Okay, so I have been experiencing a bit of love-hate reading with 13 Ways of Looking at the Novel, by Jane Smiley. While there are definitely some gems in the book, there is a whole lot of stuff to slog through to get to the good stuff. At moments, too, Smiley seems to insert herself in ways that I feel are inappropriate.

Has anyone read this book?


(Mock Turtle) #17

I have not traditionally been an eager reader of nonfiction, for the most part. Now that I run a book discussion group at the library where I work, I end up reading at least 11 NF titles a year, since we strictly alternate between fiction and nonfiction, month to month. Right now I am reading -- and LOVING -- The End of Your Life Book Club, the group's May selection from a list I gave them of books about books and reading. It's fluid in style, tells a story, and the topic speaks to me -- all qualities that make a nonfiction book more palatable to those of us with a pro-fiction bias.


(Jennifer D.) #18

this is great to hear, mock_turtle! i have Schwalbe's book on my shelf! i am so glad you are enjoying the read.


(Alice Fan) #19

I don't read NonFiction that often at all, but I've been on a crazy non-fic kick recently because I've reignited my love of U.S. Revolutionary History.

I'm currently working my way through a re-read of Ron Chernow's excellent biography of Alexander Hamilton (He's my favorite! smiley ) and reading Alexander Rose's Washington's Spies, which is the book AMC's show TURN is based on.


(Ezra Freelove) #20

At present I am reading The Immortal Life of Henrietta Lacks by Rebecca Skloot.
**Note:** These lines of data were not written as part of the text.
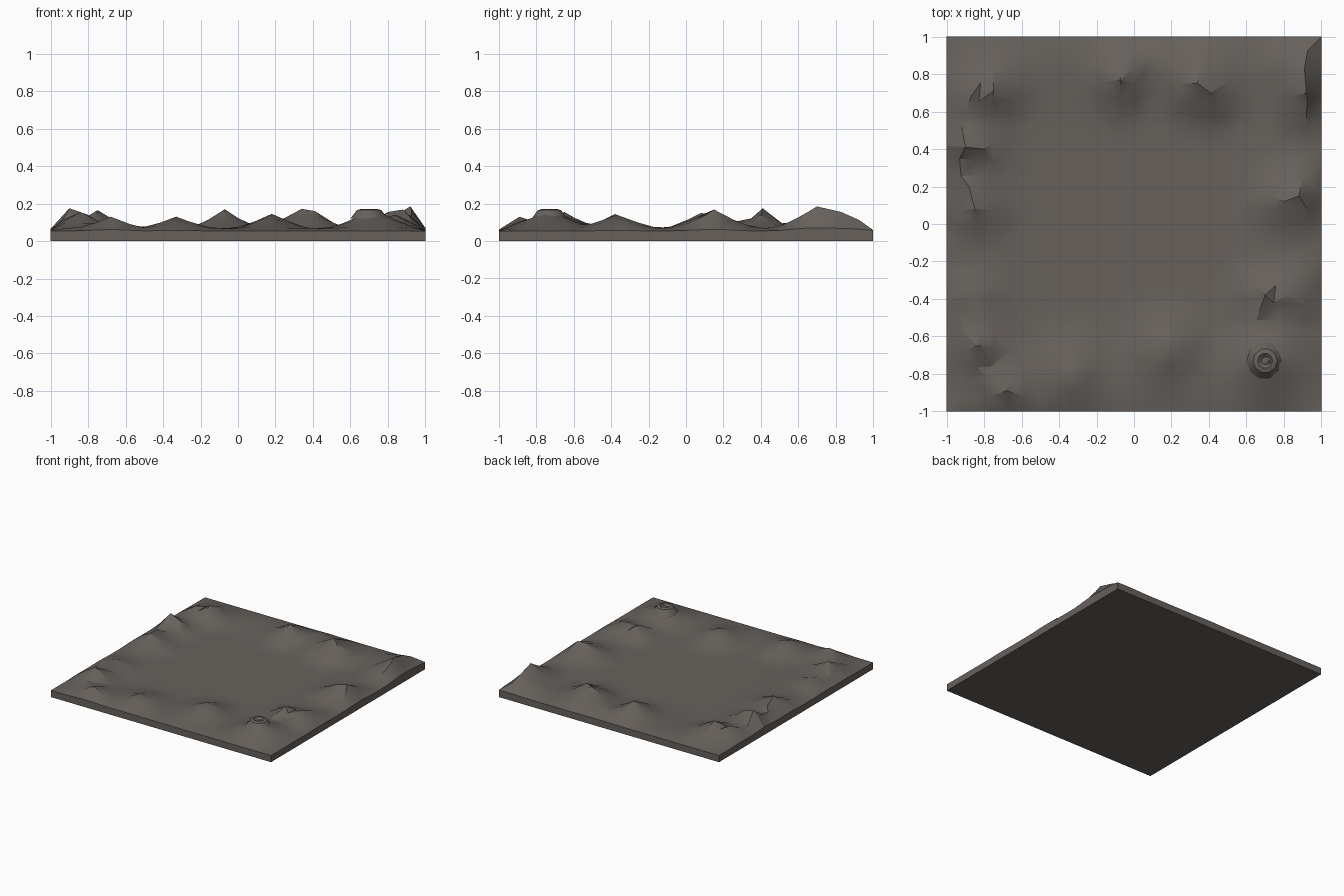
import bpy, bmesh, math, random

if "Cube" in bpy.data.objects:
    bpy.data.objects.remove(bpy.data.objects["Cube"])
random.seed(4)

BASE, N = 0.05, 24

# hills: x, y, peak height, radius in x, radius in y
HILLS = [
    (-0.07, 0.77, 0.170, 0.20, 0.24),
    (0.34, 0.75, 0.172, 0.24, 0.26),
    (0.41, 0.70, 0.160, 0.20, 0.22),
    (0.92, 0.70, 0.185, 0.24, 0.24),
    (0.91, 0.83, 0.155, 0.28, 0.24),
    (0.80, 0.12, 0.155, 0.22, 0.24),
    (0.88, 0.15, 0.168, 0.20, 0.24),
    (0.70, -0.38, 0.145, 0.20, 0.20),
    (0.84, -0.37, 0.140, 0.20, 0.24),
    (0.18, -0.67, 0.145, 0.24, 0.26),
    (-0.33, -0.80, 0.130, 0.22, 0.26),
    (-0.68, -0.89, 0.130, 0.20, 0.24),
    (-0.84, -0.65, 0.155, 0.22, 0.20),
    (-0.86, -0.40, 0.120, 0.24, 0.20),
    (-0.90, 0.41, 0.175, 0.20, 0.16),
    (-0.80, 0.40, 0.140, 0.17, 0.14),
    (-0.85, 0.08, 0.150, 0.24, 0.20),
    (-0.88, 0.20, 0.130, 0.20, 0.20),
    (-0.75, 0.71, 0.165, 0.22, 0.24),
    (-0.87, 0.68, 0.140, 0.18, 0.22),
    (0.72, -0.73, 0.172, 0.26, 0.26),
    (0.12, 0.88, 0.105, 0.22, 0.20),
]


def height(x, y):
    """Flat plain, gentle swell toward the rim, hills that fade at the border."""
    r = max(abs(x), abs(y))
    swell = 0.018 * min(1, max(0, (r - 0.55) / 0.25))
    z = swell
    for hx, hy, h, rx, ry in HILLS:
        d = math.hypot((x - hx) / rx, (y - hy) / ry)
        if d < 1:
            z = max(z, swell * d + (h - BASE) * (1 - d) ** 1.25)
    fade = 0.25 + 0.75 * min(1, (1 - r) / 0.07)
    return BASE + z * fade


rock = bpy.data.materials.new("grey_brown_rock")
rock.diffuse_color = (0.135, 0.120, 0.108, 1)
rock.use_nodes = True
rock.node_tree.nodes["Principled BSDF"].inputs["Base Color"].default_value = rock.diffuse_color

# terrain slab: irregular triangulated top
bm = bmesh.new()
bmesh.ops.create_grid(bm, x_segments=N, y_segments=N, size=1)
step = 2 / N
inner = [v for v in bm.verts if not v.is_boundary]
for v in inner:
    v.co.x += random.uniform(-0.2, 0.2) * step
    v.co.y += random.uniform(-0.2, 0.2) * step
# put a vertex on every summit
for hx, hy, *_ in HILLS:
    v = min(inner, key=lambda p: (p.co.x - hx) ** 2 + (p.co.y - hy) ** 2)
    v.co.x, v.co.y = hx, hy
for v in bm.verts:
    v.co.z = height(v.co.x, v.co.y)
bmesh.ops.triangulate(bm, faces=bm.faces[:])

# walls and flat underside
rim = [e for e in bm.edges if e.is_boundary]
ext = bmesh.ops.extrude_edge_only(bm, edges=rim)["geom"]
for v in ext:
    if isinstance(v, bmesh.types.BMVert):
        v.co.z = 0
bmesh.ops.contextual_create(bm, geom=[e for e in ext if isinstance(e, bmesh.types.BMEdge) and e.is_boundary])
bmesh.ops.recalc_face_normals(bm, faces=bm.faces[:])
me = bpy.data.meshes.new("terrain_slab")
bm.to_mesh(me)
bm.free()
slab = bpy.data.objects.new("terrain_slab", me)
bpy.context.collection.objects.link(slab)
me.materials.append(rock)

# small crater ring on the front right hill
bm = bmesh.new()
rings = []
for r, z in ((0.10, 0.12), (0.065, 0.165), (0.04, 0.172), (0.02, 0.155)):
    ring = []
    for i in range(10):
        a = 2 * math.pi * i / 10
        ring.append(bm.verts.new((0.70 + r * math.cos(a), -0.73 + r * math.sin(a), z)))
    rings.append(ring)
for a, b in zip(rings, rings[1:]):
    for i in range(10):
        j = (i + 1) % 10
        bm.faces.new((a[i], a[j], b[j], b[i]))
bm.faces.new(rings[-1])
me = bpy.data.meshes.new("crater_cone")
bm.to_mesh(me)
bm.free()
crater = bpy.data.objects.new("crater_cone", me)
bpy.context.collection.objects.link(crater)
me.materials.append(rock)

for ob in (slab, crater):
    bpy.ops.object.select_all(action='DESELECT')
    ob.select_set(True)
    bpy.context.view_layer.objects.active = ob
    bpy.ops.object.shade_smooth_by_angle(angle=math.radians(30))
The contributions a biopsy of cancerous cells who have been preserved in cultures to science is quite amazing. Of course, the shameful approach of doctors to patients at the time was depressing.

Next up, I hope to read Packing for Mars: The Curious Science of Life in the Void by Mary Roach. (I see it in the Riffle list of books, but I get a 404 error when I try to visit it.) A friend is a Mars One candidate.